Directed by: Todd Strauss-Schulson
“Isn’t It Romantic” showcases its star, the scene-stealing, funny girl, Rebel Wilson, in her first-ever performance as a leading actress. Growing up as a child, Wilson’s character, Natalie, began to believe that romantic comedies are real and that the cheesiness of love truly exists. Reality hits the 30-something-year-old architect quickly as she becomes older, wiser, and of course, more cynical, as all stars of romantic comedies must start out as. After being knocked unconscious (which by the way, seems to happen in every single Rom-Com these days), Natalie wakes up in somewhat of an alternate universe, where she is the star of a romanticized dream world, where men actually notice her, and things go her way. Confused and overwhelmed, Natalie must learn how to embrace her now predictable life that has been turned into a movie in order to find true love and figure out who she truly is.
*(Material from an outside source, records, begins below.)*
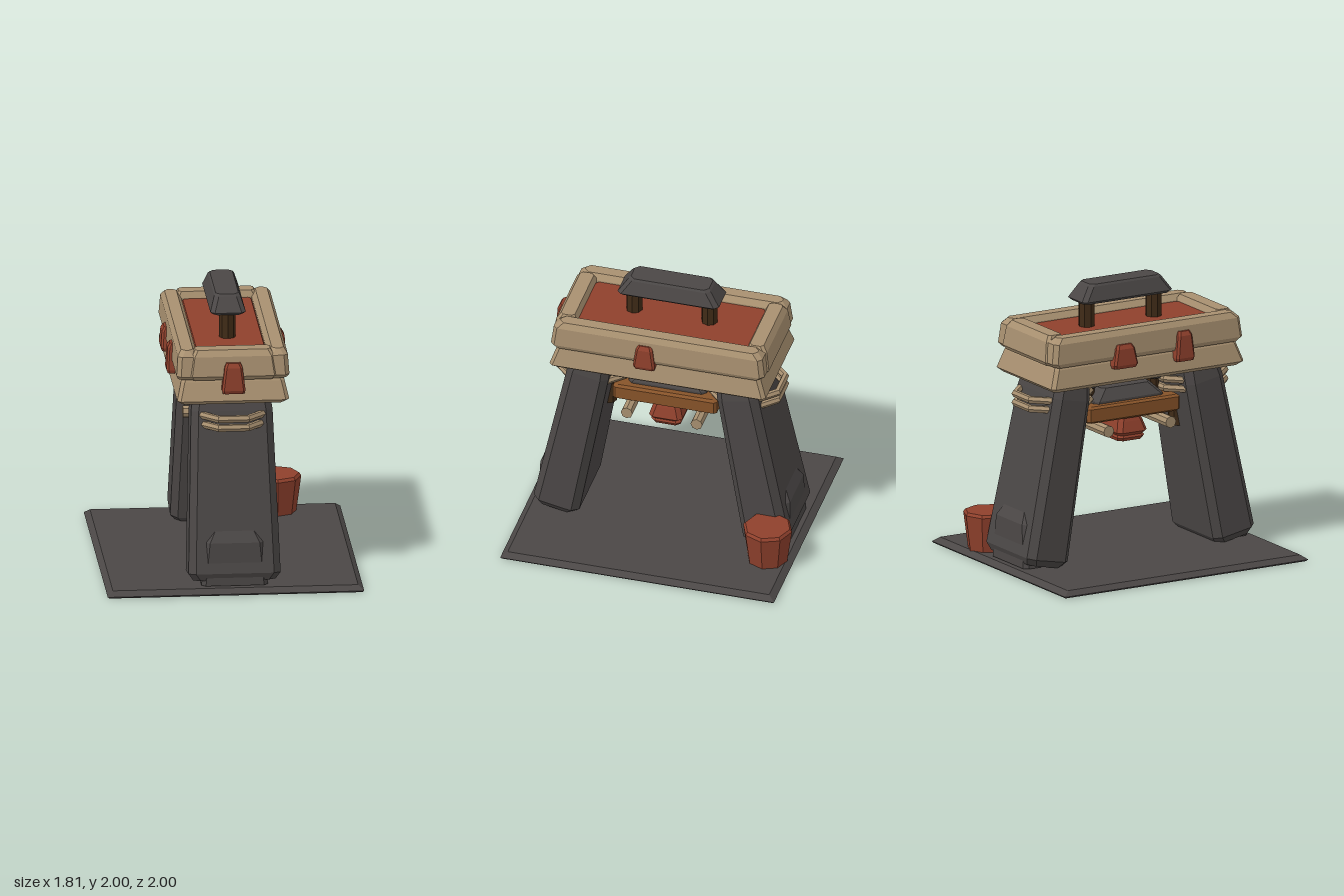
import * as THREE from 'three';

const flat = (name, color) => {
  const m = new THREE.MeshStandardMaterial({ color, flatShading: true });
  m.name = name;
  return m;
};

// Stack of chamfered rectangles; ring = [y, halfX, halfZ, centreX, centreZ]
function loft(rings, chamfer) {
  const pos = [], idx = [], n = 8;
  for (const [y, hx, hz, cx = 0, cz = 0] of rings) {
    const c = Math.min(chamfer, hx * 0.8, hz * 0.8);
    const corners = [[-hx + c, hz], [hx - c, hz], [hx, hz - c], [hx, -hz + c],
      [hx - c, -hz], [-hx + c, -hz], [-hx, -hz + c], [-hx, hz - c]];
    for (const [x, z] of corners) pos.push(cx + x, y, cz + z);
  }
  const last = (rings.length - 1) * n;
  for (let r = 0; r < last; r += n) {
    for (let i = 0; i < n; i++) {
      const a = r + i, b = r + (i + 1) % n;
      idx.push(a, b, b + n, a, b + n, a + n);
    }
  }
  for (let i = 1; i < n - 1; i++) {
    idx.push(0, i + 1, i, last, last + i, last + i + 1);
  }
  const g = new THREE.BufferGeometry();
  g.setAttribute('position', new THREE.Float32BufferAttribute(pos, 3));
  g.setIndex(idx);
  g.computeVertexNormals();
  return g;
}

export function createModel() {
  const stone = flat('dark stone', 0x4b4746);
  const tan = flat('tan wood', 0xa89070);
  const red = flat('red clay', 0x8f402c);
  const brown = flat('dark brown wood', 0x402b17);
  const orange = flat('orange wood', 0x875329);

  const model = new THREE.Group();
  model.name = 'gateStand';
  const add = (name, geometry, material, parent = model) => {
    const m = new THREE.Mesh(geometry, material);
    m.name = name;
    parent.add(m);
    return m;
  };

  // Ground slab
  add('baseSlab', loft([[0, 0.895, 0.99], [0.012, 0.905, 1], [0.045, 0.865, 0.955]], 0.003), stone);

  // Both ends: leaning leg, foot panel, bindings, end beam
  for (const s of [1, -1]) {
    const end = new THREE.Group();
    end.name = s > 0 ? 'frontEnd' : 'backEnd';
    end.rotation.y = s > 0 ? 0 : Math.PI;
    model.add(end);

    const leg = add('leg', loft([[0, 0.29, 0.14], [0.05, 0.325, 0.17],
      [1.2, 0.288, 0.152], [1.32, 0.27, 0.14]], 0.05), stone, end);
    leg.position.set(0, 0.06, 0.775);
    leg.rotation.x = -0.192;

    add('footPanel', loft([[0.05, 0.235, 0.08, 0, 0.842], [0.36, 0.205, 0.08, 0, 0.832],
      [0.45, 0.16, 0.06, 0, 0.803]], 0.03), stone, end);

    for (const y of [1.24, 1.175]) {
      const ring = new THREE.TorusGeometry(0.265, 0.027, 6, 8);
      ring.rotateZ(Math.PI / 8).rotateX(Math.PI / 2);
      add('legBinding', ring, tan, end).position.set(0, y, 0.555);
    }

    add('endBeam', loft([[1.52, 0.29, 0.075, 0, 0.695], [1.55, 0.31, 0.085, 0, 0.705],
      [1.69, 0.29, 0.075, 0, 0.695], [1.733, 0.265, 0.05, 0, 0.69]], 0.02), tan, end);

    // Hanging supports beneath the roof
    add('hangerBlock', loft([[1.24, 0.065, 0.07, 0, 0.285], [1.27, 0.09, 0.095, 0, 0.285],
      [1.36, 0.09, 0.095, 0, 0.285]], 0.03), stone, end);
    add('hangerPost', new THREE.CylinderGeometry(0.05, 0.05, 0.2, 8), brown, end)
      .position.set(0, 1.18, 0.265);
    add('sidePost', new THREE.CylinderGeometry(0.058, 0.058, 0.3, 8), brown, end)
      .position.set(0, 1.02, 0.46);
    const rod = new THREE.CylinderGeometry(0.043, 0.043, 0.54, 8).rotateZ(Math.PI / 2);
    add('crossRod', rod, tan, end).position.set(0, 0.97, 0.255);

    // Ridge post
    add('ridgePost', new THREE.CylinderGeometry(0.058, 0.058, 0.24, 8), brown, end)
      .position.set(0, 1.78, 0.275);
  }

  // Roof
  add('lowerRoof', loft([[1.34, 0.36, 0.755], [1.37, 0.395, 0.79],
    [1.5, 0.365, 0.745], [1.525, 0.35, 0.73]], 0.025), tan);
  for (const s of [1, -1]) {
    add('sideBeam', loft([[1.52, 0.07, 0.75, s * 0.315], [1.55, 0.08, 0.78, s * 0.318],
      [1.69, 0.07, 0.762, s * 0.318], [1.73, 0.042, 0.72, s * 0.32]], 0.03), tan);
  }
  add('roofPanel', loft([[1.5, 0.25, 0.63], [1.67, 0.25, 0.63], [1.685, 0.24, 0.62]], 0.02), red);
  add('ridgeCap', loft([[1.865, 0.105, 0.35], [1.885, 0.125, 0.37],
    [1.985, 0.092, 0.3], [2, 0.08, 0.285]], 0.03), stone);

  // Red clips on the roof edge: [angle, along edge, distance, half width, bottom, top]
  const clips = [
    [0, 0, 0.785, 0.083, 1.43, 1.65],
    [Math.PI / 2, -0.09, 0.38, 0.08, 1.475, 1.665],
    [-Math.PI / 2, -0.205, 0.39, 0.098, 1.46, 1.63],
    [-Math.PI / 2, 0.285, 0.39, 0.075, 1.445, 1.66],
  ];
  for (const [angle, u, d, w, y0, y1] of clips) {
    const clip = add('roofClip', loft([[y0, w * 0.92, 0.035, u, d], [y0 + 0.025, w, 0.045, u, d],
      [y1 - 0.03, w * 0.76, 0.04, u, d - 0.004], [y1, w * 0.6, 0.025, u, d - 0.006]], 0.015), red);
    clip.rotation.y = angle;
  }

  // Hanging beam, its cap and the red weight
  add('hangingBeam', loft([[1.02, 0.18, 0.365], [1.035, 0.2, 0.38],
    [1.125, 0.2, 0.38], [1.14, 0.18, 0.365]], 0.02), orange);
  add('beamCap', loft([[1.13, 0.14, 0.29], [1.155, 0.14, 0.28], [1.235, 0.09, 0.2]], 0.03), stone);
  add('hangingWeight', loft([[0.85, 0.16, 0.1], [0.875, 0.175, 0.11], [0.89, 0.165, 0.1],
    [0.915, 0.19, 0.122], [0.99, 0.165, 0.1], [1.025, 0.15, 0.085]], 0.03), red);

  // Clay pot on the slab
  const pot = new THREE.Group();
  pot.name = 'pot';
  pot.position.set(0.437, 0, -0.822);
  model.add(pot);
  add('potBody', new THREE.CylinderGeometry(0.178, 0.143, 0.26, 8), red, pot).position.y = 0.17;
  add('potTop', new THREE.CylinderGeometry(0.162, 0.178, 0.02, 8), red, pot).position.y = 0.31;

  return model;
}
“Isn’t It Romantic” should have been called “Isn’t It a Snoozefest.” What this romantic comedy lacks, besides literally everything that makes a great film, is the comedy. Sure, the romance is somewhat there. I mean, hey, I love seeing the nerdy guy (played by Adam Devine) finally get some love, but the whole film lacked the certain charm it needed to actually be considered a Rom-Com. To be even more brutally honest, it was not funny. I hardly laughed, and I always laugh in a movie — even if it’s a depressing melodrama. My point is that for a film solely based on poking fun at this supposedly “worn out” genre, it would have been nice to get a few laughs out of the whole thing. But, no. The filmmakers decided to play it safe and give us a plot and characters that have been done a thousand times. Where’s the creativity?
I know that I am not letting this film or its actors off easily, but I feel that audiences should know that just because a popular film uses a star vehicle, like Rebel Wilson, to attract a specific, targeted audience, doesn’t mean that it is guaranteed to be great, or even good at that, if you like the star. This doesn’t mean that Rebel Wilson isn’t funny. Believe me, she was the reason why I wanted to see this film and even give it a chance despite how, forgive my bluntness, stupid it looked in every single trailer and advertisement.
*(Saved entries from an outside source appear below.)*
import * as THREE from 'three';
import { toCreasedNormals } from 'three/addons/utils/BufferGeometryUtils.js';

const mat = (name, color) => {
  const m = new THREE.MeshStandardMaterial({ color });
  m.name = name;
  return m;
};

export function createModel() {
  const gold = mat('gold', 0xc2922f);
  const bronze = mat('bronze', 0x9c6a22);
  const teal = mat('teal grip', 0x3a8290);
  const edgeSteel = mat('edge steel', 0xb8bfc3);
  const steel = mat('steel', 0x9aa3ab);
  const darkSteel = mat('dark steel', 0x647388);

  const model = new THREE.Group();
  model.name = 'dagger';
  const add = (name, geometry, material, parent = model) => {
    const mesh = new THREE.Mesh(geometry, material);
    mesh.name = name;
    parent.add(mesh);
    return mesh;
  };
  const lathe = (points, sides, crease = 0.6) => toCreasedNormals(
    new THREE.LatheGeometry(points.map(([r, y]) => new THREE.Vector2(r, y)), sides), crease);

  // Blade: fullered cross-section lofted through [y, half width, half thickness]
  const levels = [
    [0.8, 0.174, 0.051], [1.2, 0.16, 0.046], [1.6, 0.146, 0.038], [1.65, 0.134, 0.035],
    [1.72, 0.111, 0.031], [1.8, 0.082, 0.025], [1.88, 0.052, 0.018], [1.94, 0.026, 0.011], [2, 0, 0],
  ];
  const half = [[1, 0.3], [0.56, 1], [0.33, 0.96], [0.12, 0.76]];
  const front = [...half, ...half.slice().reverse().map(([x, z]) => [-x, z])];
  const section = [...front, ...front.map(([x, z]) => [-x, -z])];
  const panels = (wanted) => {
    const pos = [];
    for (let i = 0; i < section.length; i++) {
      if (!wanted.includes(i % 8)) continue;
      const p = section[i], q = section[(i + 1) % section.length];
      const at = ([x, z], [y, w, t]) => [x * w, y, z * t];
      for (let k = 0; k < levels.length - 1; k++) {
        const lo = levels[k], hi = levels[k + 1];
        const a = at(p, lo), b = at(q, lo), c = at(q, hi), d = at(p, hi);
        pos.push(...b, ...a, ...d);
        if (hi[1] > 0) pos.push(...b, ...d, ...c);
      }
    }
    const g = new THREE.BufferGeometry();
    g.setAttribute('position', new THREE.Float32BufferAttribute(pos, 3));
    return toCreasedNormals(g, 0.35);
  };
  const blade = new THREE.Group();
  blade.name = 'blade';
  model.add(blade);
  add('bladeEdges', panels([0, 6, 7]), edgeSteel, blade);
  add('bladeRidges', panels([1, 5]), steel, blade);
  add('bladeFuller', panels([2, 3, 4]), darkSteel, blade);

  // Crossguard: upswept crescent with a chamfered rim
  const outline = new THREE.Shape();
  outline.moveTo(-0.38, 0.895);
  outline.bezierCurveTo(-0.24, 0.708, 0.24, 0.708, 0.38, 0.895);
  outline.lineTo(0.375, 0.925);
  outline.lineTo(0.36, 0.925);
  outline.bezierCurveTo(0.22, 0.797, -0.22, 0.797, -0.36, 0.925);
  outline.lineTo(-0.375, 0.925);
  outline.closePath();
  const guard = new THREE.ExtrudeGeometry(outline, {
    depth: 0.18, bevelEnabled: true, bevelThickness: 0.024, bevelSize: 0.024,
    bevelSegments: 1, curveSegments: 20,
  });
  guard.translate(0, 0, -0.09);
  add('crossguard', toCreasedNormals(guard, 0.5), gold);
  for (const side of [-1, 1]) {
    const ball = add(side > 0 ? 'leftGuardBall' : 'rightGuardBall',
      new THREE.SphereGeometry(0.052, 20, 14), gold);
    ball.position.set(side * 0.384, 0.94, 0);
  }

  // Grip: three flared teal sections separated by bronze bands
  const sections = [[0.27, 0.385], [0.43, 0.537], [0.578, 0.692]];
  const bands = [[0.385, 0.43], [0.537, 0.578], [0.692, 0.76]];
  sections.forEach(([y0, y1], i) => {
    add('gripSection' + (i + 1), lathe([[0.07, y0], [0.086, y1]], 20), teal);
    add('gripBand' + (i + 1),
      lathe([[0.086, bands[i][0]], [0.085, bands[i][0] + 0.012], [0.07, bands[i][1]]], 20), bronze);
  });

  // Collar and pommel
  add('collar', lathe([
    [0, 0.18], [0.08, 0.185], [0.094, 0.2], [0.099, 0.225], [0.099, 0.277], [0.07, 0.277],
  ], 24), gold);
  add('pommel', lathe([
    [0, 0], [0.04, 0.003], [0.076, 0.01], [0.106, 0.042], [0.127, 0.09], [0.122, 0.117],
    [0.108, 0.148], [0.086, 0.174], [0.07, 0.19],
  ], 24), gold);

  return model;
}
Well, her and Liam Hemsworth.
Plus, I, like many people who accompanied me in the theater, saw this on Valentine’s Day weekend. There are certain expectations put on a film when it is released at this time of year and boy, would I have loved to cackle until my ribs break and cry until my mascara is gone, but obviously that did not happen.
To be even more specific about my expectations, especially from Rebel Wilson, I went to see her film “How to Be Single” (2016) on Valentine’s Day three years ago, and I laughed until I cried and still re-watch that flick all the time. Though I love to see someone like Rebel Wilson, a stereotypically “unlikely” portrait of a movie star, lead a film, perhaps she maybe is better as a scene-stealing supporting actress. She was hysterically divine in “How to Be Single” and even had some fantastic moments in the “Pitch Perfect” franchise, so forgive me for actually expecting “Isn’t It Romantic” to be at least an “OK” flick.
The worst part about “Isn’t It Romantic” wasn’t the dry, humorless script, nor the cheesiness of the whole plot in general. It was the fact that the film’s intended motive was to be a “love yourself” story that instead never actually happened. Throughout the film, we see Wilson’s character struggle with who she wants to love, but never strive to love herself first. But at the very end, specifically an hour and 10 minutes into the film, we see her finally have that self-love, “I love myself” moment. For me, the moment not only arrived late but also failed to resonate with the audience because of how quickly the main character changed in just that one moment. It was so random that it nearly gave the flick a new vibe for a few seconds. The story should have led up to that moment of the character finally discovering her self-worth, but instead, it was muffled by the love story aspect that didn’t matter in terms of the film.
All in all, the film was dry, humorless, and ultimately, redundant. I understand that being the film connoisseur that I am makes it hard for me to go into certain movies with an open mind, but take it from not only me but also a few people I know that enjoy just about every Rom-Com, that this flick majorly missed the mark. Even a steamy, shirtless piece of eye candy like Liam Hemsworth couldn’t save this hot mess. To be honest, he was probably the only good part. I give it a 3 out of 10. `